● **Exercise description**
In the entries below, identify every line with the string "bridge" and copy it.

[Collected data]
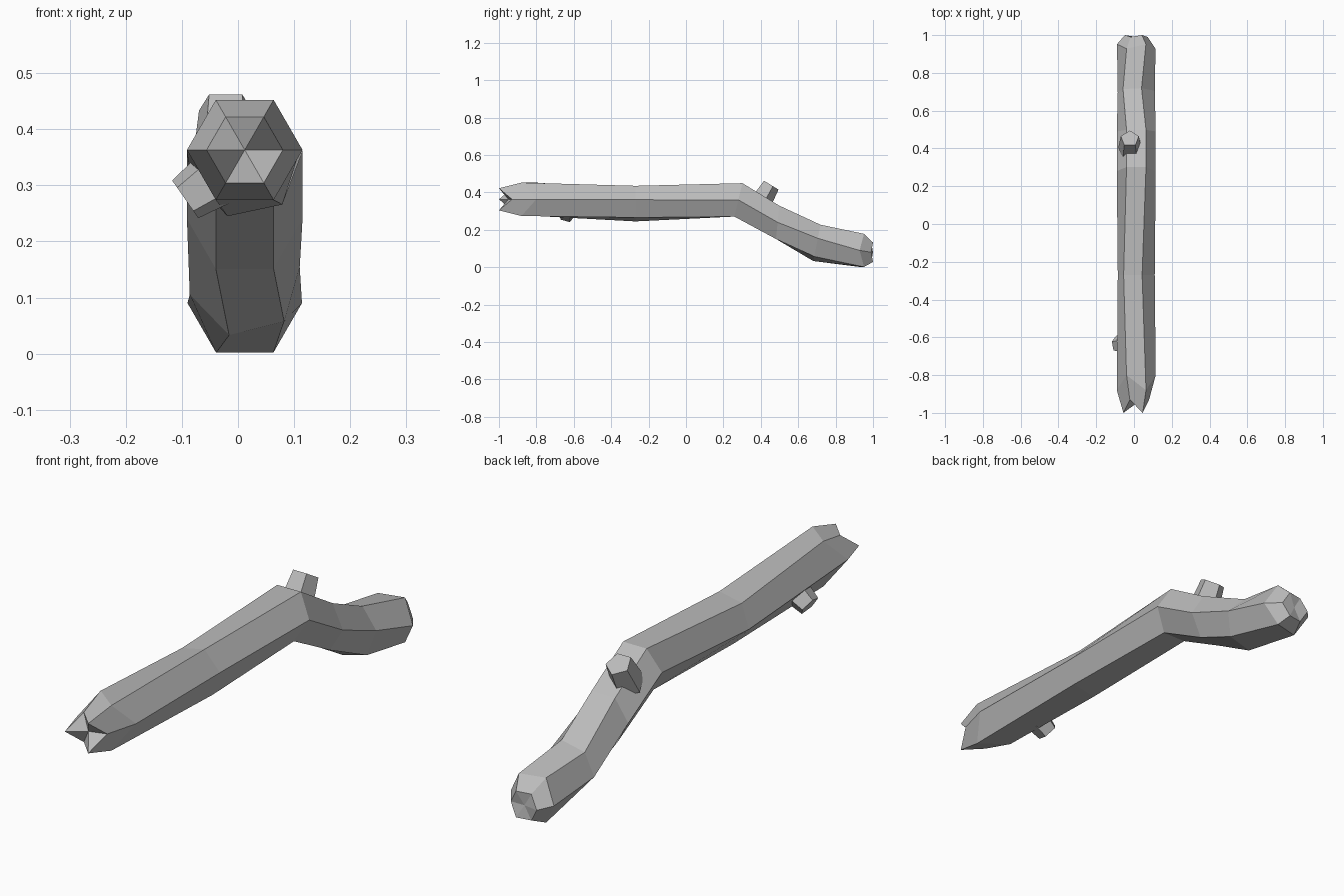
import bpy
import bmesh
from math import cos, sin, radians, tau
from mathutils import Vector

default_cube = bpy.data.objects.get("Cube")
if default_cube:
    bpy.data.objects.remove(default_cube)

# One plain grey for the whole branch
bark = bpy.data.materials.new("grey bark")
bark.use_nodes = True
bark.diffuse_color = (0.5, 0.5, 0.5, 1)
bark.node_tree.nodes["Principled BSDF"].inputs["Base Color"].default_value = bark.diffuse_color


def finish(name, bm):
    bmesh.ops.recalc_face_normals(bm, faces=bm.faces)
    mesh = bpy.data.meshes.new(name)
    bm.to_mesh(mesh)
    bm.free()
    mesh.materials.append(bark)
    bpy.context.collection.objects.link(bpy.data.objects.new(name, mesh))


def bridge(bm, a, b):
    for i in range(len(a)):
        j = (i + 1) % len(a)
        bm.faces.new((a[i], a[j], b[j], b[i]))


def fan(bm, ring, tip):
    for i in range(len(ring)):
        bm.faces.new((ring[i], ring[(i + 1) % len(ring)], tip))


# Branch: six-sided rings of (y, height, radius, roll, lean, stagger)
SIDES = 6
CENTRE_X = 0.012
rings = [
    (-0.965, 0.363, 0.068, 0, 0, 0.035),
    (-0.84, 0.363, 0.103, 0, 0, 0.04),
    (-0.27, 0.34, 0.1, 12, 0, 0),
    (0.28, 0.36, 0.103, 0, 0.025, 0),
    (0.49, 0.24, 0.103, 0, 0.01, 0),
    (0.7, 0.13, 0.101, 14, 0.02, 0),
    (0.94, 0.09, 0.102, 0, 0, -0.012),
    (0.995, 0.08, 0.06, 0, 0, -0.005),
]
bm = bmesh.new()
loops = []
for y, z, radius, roll, lean, stagger in rings:
    loop = []
    for i in range(SIDES):
        angle = tau * i / SIDES + radians(roll)
        shift = stagger if i % 2 == 0 else -stagger
        loop.append(bm.verts.new((CENTRE_X + radius * cos(angle),
                                  y + shift + lean * sin(angle),
                                  z + radius * sin(angle))))
    loops.append(loop)
for first, second in zip(loops, loops[1:]):
    bridge(bm, first, second)

# Broken front end is hollowed, rear end is nearly flat
fan(bm, loops[0], bm.verts.new((CENTRE_X, -0.95, 0.363)))
fan(bm, loops[-1], bm.verts.new((CENTRE_X, 0.99, 0.08)))
finish("branch", bm)


# Cut-off side shoots: short tapered five-sided stubs
def stub(name, tip, axis, length, base_radius, tip_radius, pointing):
    axis = Vector(axis).normalized()
    tip = Vector(tip)
    up = Vector(pointing)
    up = (up - axis * up.dot(axis)).normalized()
    side = axis.cross(up)
    bm = bmesh.new()
    ends = []
    for centre, radius in ((tip - axis * length, base_radius), (tip, tip_radius)):
        ends.append([bm.verts.new(centre + radius * (up * cos(tau * i / 5) + side * sin(tau * i / 5)))
                     for i in range(5)])
    bridge(bm, *ends)
    for end in ends:
        bm.faces.new(end)
    finish(name, bm)


stub("upper_stub", (-0.022, 0.452, 0.441), (0, 0.52, 0.85), 0.12, 0.064, 0.05, (0, 1, 0))
stub("lower_stub", (-0.094, -0.635, 0.275), (-0.82, 0, -0.57), 0.1, 0.06, 0.043, (0, 1, 0))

● **Solution**
def bridge(bm, a, b):
    bridge(bm, first, second)
    bridge(bm, *ends)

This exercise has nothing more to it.